All of the data below must be reproduced word for word, but without its images.
──────── Material supplied
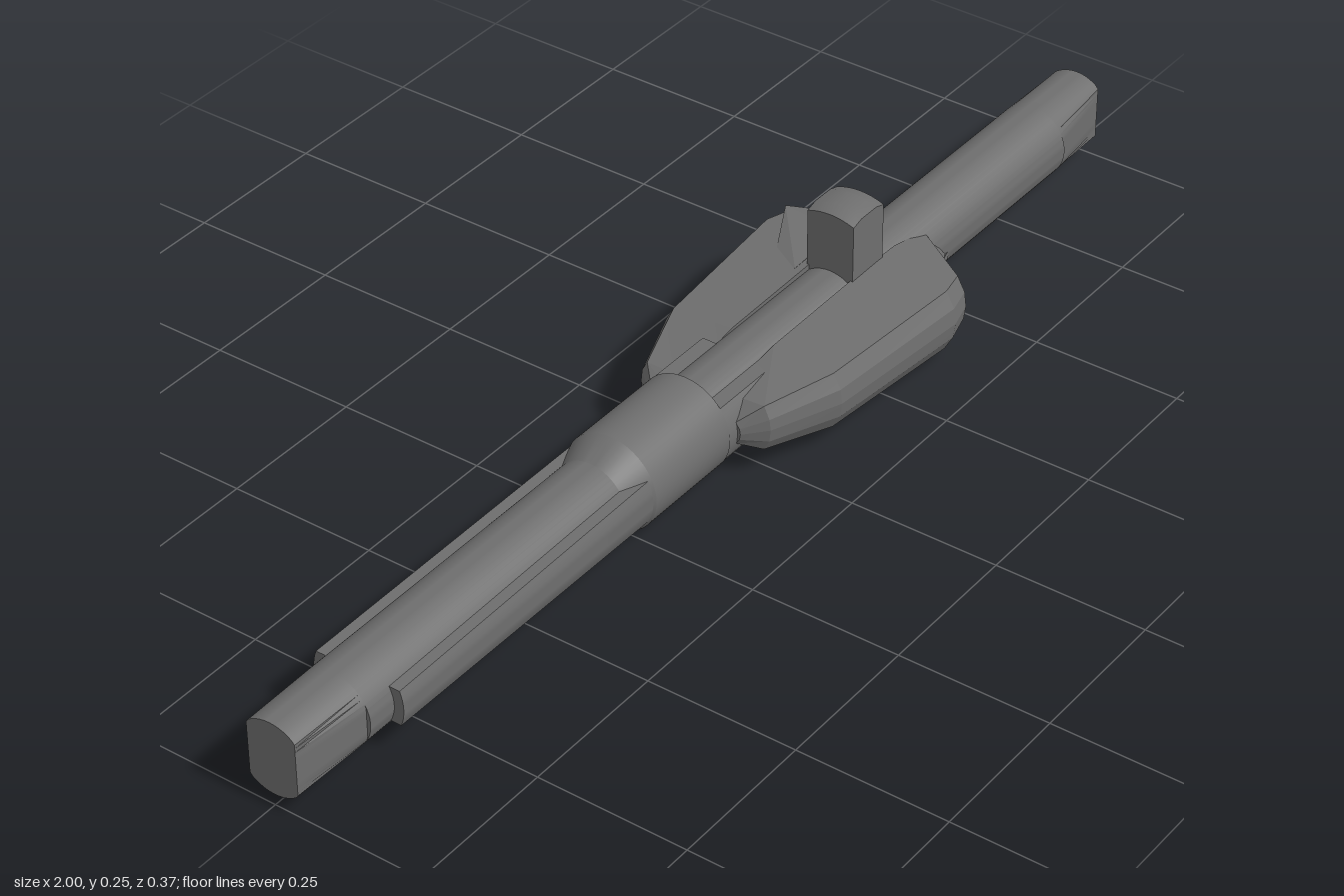
import * as THREE from 'three';
import { toCreasedNormals } from 'three/addons/utils/BufferGeometryUtils.js';

const AXIS = 0.082;   // height of the shaft's centre line
const R = 0.0625;     // shaft radius

// Skins a list of {x, ring} sections; each ring holds [y, z] pairs relative to the axis.
function loft(sections, crease) {
  const pos = [];
  const n = sections[0].ring.length;
  const p = (s, j) => [s.x, s.ring[j % n][0], s.ring[j % n][1]];
  const tri = (a, b, c) => pos.push(...a, ...b, ...c);
  for (let i = 0; i < sections.length - 1; i++) {
    const s = sections[i], t = sections[i + 1];
    for (let j = 0; j < n; j++) {
      tri(p(s, j), p(s, j + 1), p(t, j));
      tri(p(s, j + 1), p(t, j + 1), p(t, j));
    }
  }
  const mid = (s) => [s.x, s.ring.reduce((a, q) => a + q[0], 0) / n, s.ring.reduce((a, q) => a + q[1], 0) / n];
  const s = sections[0], t = sections[sections.length - 1];
  for (let j = 0; j < n; j++) {
    tri(mid(s), p(s, j + 1), p(s, j));
    tri(mid(t), p(t, j), p(t, j + 1));
  }
  const g = new THREE.BufferGeometry();
  g.setAttribute('position', new THREE.Float32BufferAttribute(pos, 3));
  return toCreasedNormals(g, crease);
}

// Circle whose sides are cut flat at z = +-w
function clippedCircle(r, w = r) {
  const ring = [];
  for (let i = 0; i < 48; i++) {
    const a = (i / 48) * Math.PI * 2;
    ring.push([Math.cos(a) * r, THREE.MathUtils.clamp(Math.sin(a) * r, -w, w)]);
  }
  return ring;
}

// Slice of a disc facing +z, reaching half a height h above and below the axis
function sideSlice(r, h) {
  const a = Math.asin(h / r);
  const ring = [[-h, 0.02], [h, 0.02]];
  for (let i = 0; i <= 8; i++) {
    const t = a - (2 * a * i) / 8;
    ring.push([Math.sin(t) * r, Math.cos(t) * r]);
  }
  return ring;
}

export function createModel() {
  const model = new THREE.Group();
  const metal = new THREE.MeshStandardMaterial({ color: 0x6e6e6e });
  metal.name = 'dark grey metal';

  const add = (name, geometry, parent = model) => {
    const m = new THREE.Mesh(geometry, metal);
    m.name = name;
    parent.add(m);
    return m;
  };

  const body = new THREE.Group();
  body.name = 'body';
  body.position.y = AXIS;
  model.add(body);

  // Round shaft with tapering flats at both ends
  const stations = [[-1, 0.042], [-0.87, 0.056], [-0.87, R], [0.87, R], [0.87, 0.056], [1, 0.042]];
  add('shaft', loft(stations.map(([x, w]) => ({ x, ring: clippedCircle(R, w) })), 0.35), body);

  // Thicker collar blending into the shaft
  add('collar', loft([[-0.3, 0.062], [-0.25, 0.081], [-0.07, 0.081]]
    .map(([x, r]) => ({ x, ring: clippedCircle(r) })), 0.25), body);

  // Left and right sides: raised rail, collar tongue and wing, turned half round the axis
  for (const side of [0, 1]) {
    const half = new THREE.Group();
    half.name = side ? 'backSide' : 'frontSide';
    half.rotation.x = side * Math.PI;
    body.add(half);

    add('rail', loft([
      { x: -0.82, ring: sideSlice(0.079, 0.03) },
      { x: -0.25, ring: sideSlice(0.079, 0.036) },
    ], 0.4), half);

    add('collarTongue', loft([-0.08, 0.06].map((x) => ({ x, ring: sideSlice(0.08, 0.05) })), 0.4), half);

    // x, outer reach, top, bottom, inner top, inner bottom
    const wing = [
      [-0.05, 0.085, 0.02, -0.018, 0.02, -0.02],
      [-0.02, 0.118, 0.044, -0.034, 0.04, -0.034],
      [0.1, 0.162, 0.05, -0.047, 0.056, -0.055],
      [0.37, 0.184, 0.053, -0.053, 0.06, -0.06],
      [0.42, 0.17, 0.048, -0.05, 0.058, -0.058],
      [0.5, 0.078, 0.012, -0.03, 0.04, -0.045],
      [0.54, 0.06, -0.012, -0.022, 0.01, -0.03],
    ];
    add('wing', loft(wing.map(([x, z, t, b, it, ib]) => ({
      x,
      ring: [[it, 0.038], [t, z * 0.9], [t * 0.6 + b * 0.1, z * 0.98], [(t + b) / 2, z],
        [b * 0.6 + t * 0.1, z * 0.98], [b, z * 0.9], [ib, 0.038]],
    })), 0.1), half);
  }

  // Thin raised splinter on the back wing
  add('splinter', loft([
    { x: 0.28, ring: [[0.058, -0.05], [0.05, -0.05], [0.05, -0.09]] },
    { x: 0.4, ring: [[0.062, -0.05], [0.052, -0.05], [0.068, -0.152]] },
    { x: 0.46, ring: [[0.055, -0.05], [0.045, -0.05], [0.05, -0.08]] },
  ], 0.1), body);

  // Upright peg with a shallow domed top
  const peg = new THREE.BoxGeometry(0.08, 0.14, 0.084, 4, 1, 8);
  const v = peg.attributes.position;
  for (let i = 0; i < v.count; i++) {
    if (v.getY(i) > 0) {
      const dx = Math.abs(v.getX(i)) / 0.04, dz = v.getZ(i) / 0.042;
      v.setY(i, 0.07 - 0.008 * dz * dz - (dx > 0.6 ? 0.006 : 0));
    }
  }
  add('peg', toCreasedNormals(peg, 0.3)).position.set(0.34, 0.182, 0);

  return model;
}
────────────────
• **Output for this exercise**:
import * as THREE from 'three';
import { toCreasedNormals } from 'three/addons/utils/BufferGeometryUtils.js';

const AXIS = 0.082;   // height of the shaft's centre line
const R = 0.0625;     // shaft radius

// Skins a list of {x, ring} sections; each ring holds [y, z] pairs relative to the axis.
function loft(sections, crease) {
  const pos = [];
  const n = sections[0].ring.length;
  const p = (s, j) => [s.x, s.ring[j % n][0], s.ring[j % n][1]];
  const tri = (a, b, c) => pos.push(...a, ...b, ...c);
  for (let i = 0; i < sections.length - 1; i++) {
    const s = sections[i], t = sections[i + 1];
    for (let j = 0; j < n; j++) {
      tri(p(s, j), p(s, j + 1), p(t, j));
      tri(p(s, j + 1), p(t, j + 1), p(t, j));
    }
  }
  const mid = (s) => [s.x, s.ring.reduce((a, q) => a + q[0], 0) / n, s.ring.reduce((a, q) => a + q[1], 0) / n];
  const s = sections[0], t = sections[sections.length - 1];
  for (let j = 0; j < n; j++) {
    tri(mid(s), p(s, j + 1), p(s, j));
    tri(mid(t), p(t, j), p(t, j + 1));
  }
  const g = new THREE.BufferGeometry();
  g.setAttribute('position', new THREE.Float32BufferAttribute(pos, 3));
  return toCreasedNormals(g, crease);
}

// Circle whose sides are cut flat at z = +-w
function clippedCircle(r, w = r) {
  const ring = [];
  for (let i = 0; i < 48; i++) {
    const a = (i / 48) * Math.PI * 2;
    ring.push([Math.cos(a) * r, THREE.MathUtils.clamp(Math.sin(a) * r, -w, w)]);
  }
  return ring;
}

// Slice of a disc facing +z, reaching half a height h above and below the axis
function sideSlice(r, h) {
  const a = Math.asin(h / r);
  const ring = [[-h, 0.02], [h, 0.02]];
  for (let i = 0; i <= 8; i++) {
    const t = a - (2 * a * i) / 8;
    ring.push([Math.sin(t) * r, Math.cos(t) * r]);
  }
  return ring;
}

export function createModel() {
  const model = new THREE.Group();
  const metal = new THREE.MeshStandardMaterial({ color: 0x6e6e6e });
  metal.name = 'dark grey metal';

  const add = (name, geometry, parent = model) => {
    const m = new THREE.Mesh(geometry, metal);
    m.name = name;
    parent.add(m);
    return m;
  };

  const body = new THREE.Group();
  body.name = 'body';
  body.position.y = AXIS;
  model.add(body);

  // Round shaft with tapering flats at both ends
  const stations = [[-1, 0.042], [-0.87, 0.056], [-0.87, R], [0.87, R], [0.87, 0.056], [1, 0.042]];
  add('shaft', loft(stations.map(([x, w]) => ({ x, ring: clippedCircle(R, w) })), 0.35), body);

  // Thicker collar blending into the shaft
  add('collar', loft([[-0.3, 0.062], [-0.25, 0.081], [-0.07, 0.081]]
    .map(([x, r]) => ({ x, ring: clippedCircle(r) })), 0.25), body);

  // Left and right sides: raised rail, collar tongue and wing, turned half round the axis
  for (const side of [0, 1]) {
    const half = new THREE.Group();
    half.name = side ? 'backSide' : 'frontSide';
    half.rotation.x = side * Math.PI;
    body.add(half);

    add('rail', loft([
      { x: -0.82, ring: sideSlice(0.079, 0.03) },
      { x: -0.25, ring: sideSlice(0.079, 0.036) },
    ], 0.4), half);

    add('collarTongue', loft([-0.08, 0.06].map((x) => ({ x, ring: sideSlice(0.08, 0.05) })), 0.4), half);

    // x, outer reach, top, bottom, inner top, inner bottom
    const wing = [
      [-0.05, 0.085, 0.02, -0.018, 0.02, -0.02],
      [-0.02, 0.118, 0.044, -0.034, 0.04, -0.034],
      [0.1, 0.162, 0.05, -0.047, 0.056, -0.055],
      [0.37, 0.184, 0.053, -0.053, 0.06, -0.06],
      [0.42, 0.17, 0.048, -0.05, 0.058, -0.058],
      [0.5, 0.078, 0.012, -0.03, 0.04, -0.045],
      [0.54, 0.06, -0.012, -0.022, 0.01, -0.03],
    ];
    add('wing', loft(wing.map(([x, z, t, b, it, ib]) => ({
      x,
      ring: [[it, 0.038], [t, z * 0.9], [t * 0.6 + b * 0.1, z * 0.98], [(t + b) / 2, z],
        [b * 0.6 + t * 0.1, z * 0.98], [b, z * 0.9], [ib, 0.038]],
    })), 0.1), half);
  }

  // Thin raised splinter on the back wing
  add('splinter', loft([
    { x: 0.28, ring: [[0.058, -0.05], [0.05, -0.05], [0.05, -0.09]] },
    { x: 0.4, ring: [[0.062, -0.05], [0.052, -0.05], [0.068, -0.152]] },
    { x: 0.46, ring: [[0.055, -0.05], [0.045, -0.05], [0.05, -0.08]] },
  ], 0.1), body);

  // Upright peg with a shallow domed top
  const peg = new THREE.BoxGeometry(0.08, 0.14, 0.084, 4, 1, 8);
  const v = peg.attributes.position;
  for (let i = 0; i < v.count; i++) {
    if (v.getY(i) > 0) {
      const dx = Math.abs(v.getX(i)) / 0.04, dz = v.getZ(i) / 0.042;
      v.setY(i, 0.07 - 0.008 * dz * dz - (dx > 0.6 ? 0.006 : 0));
    }
  }
  add('peg', toCreasedNormals(peg, 0.3)).position.set(0.34, 0.182, 0);

  return model;
}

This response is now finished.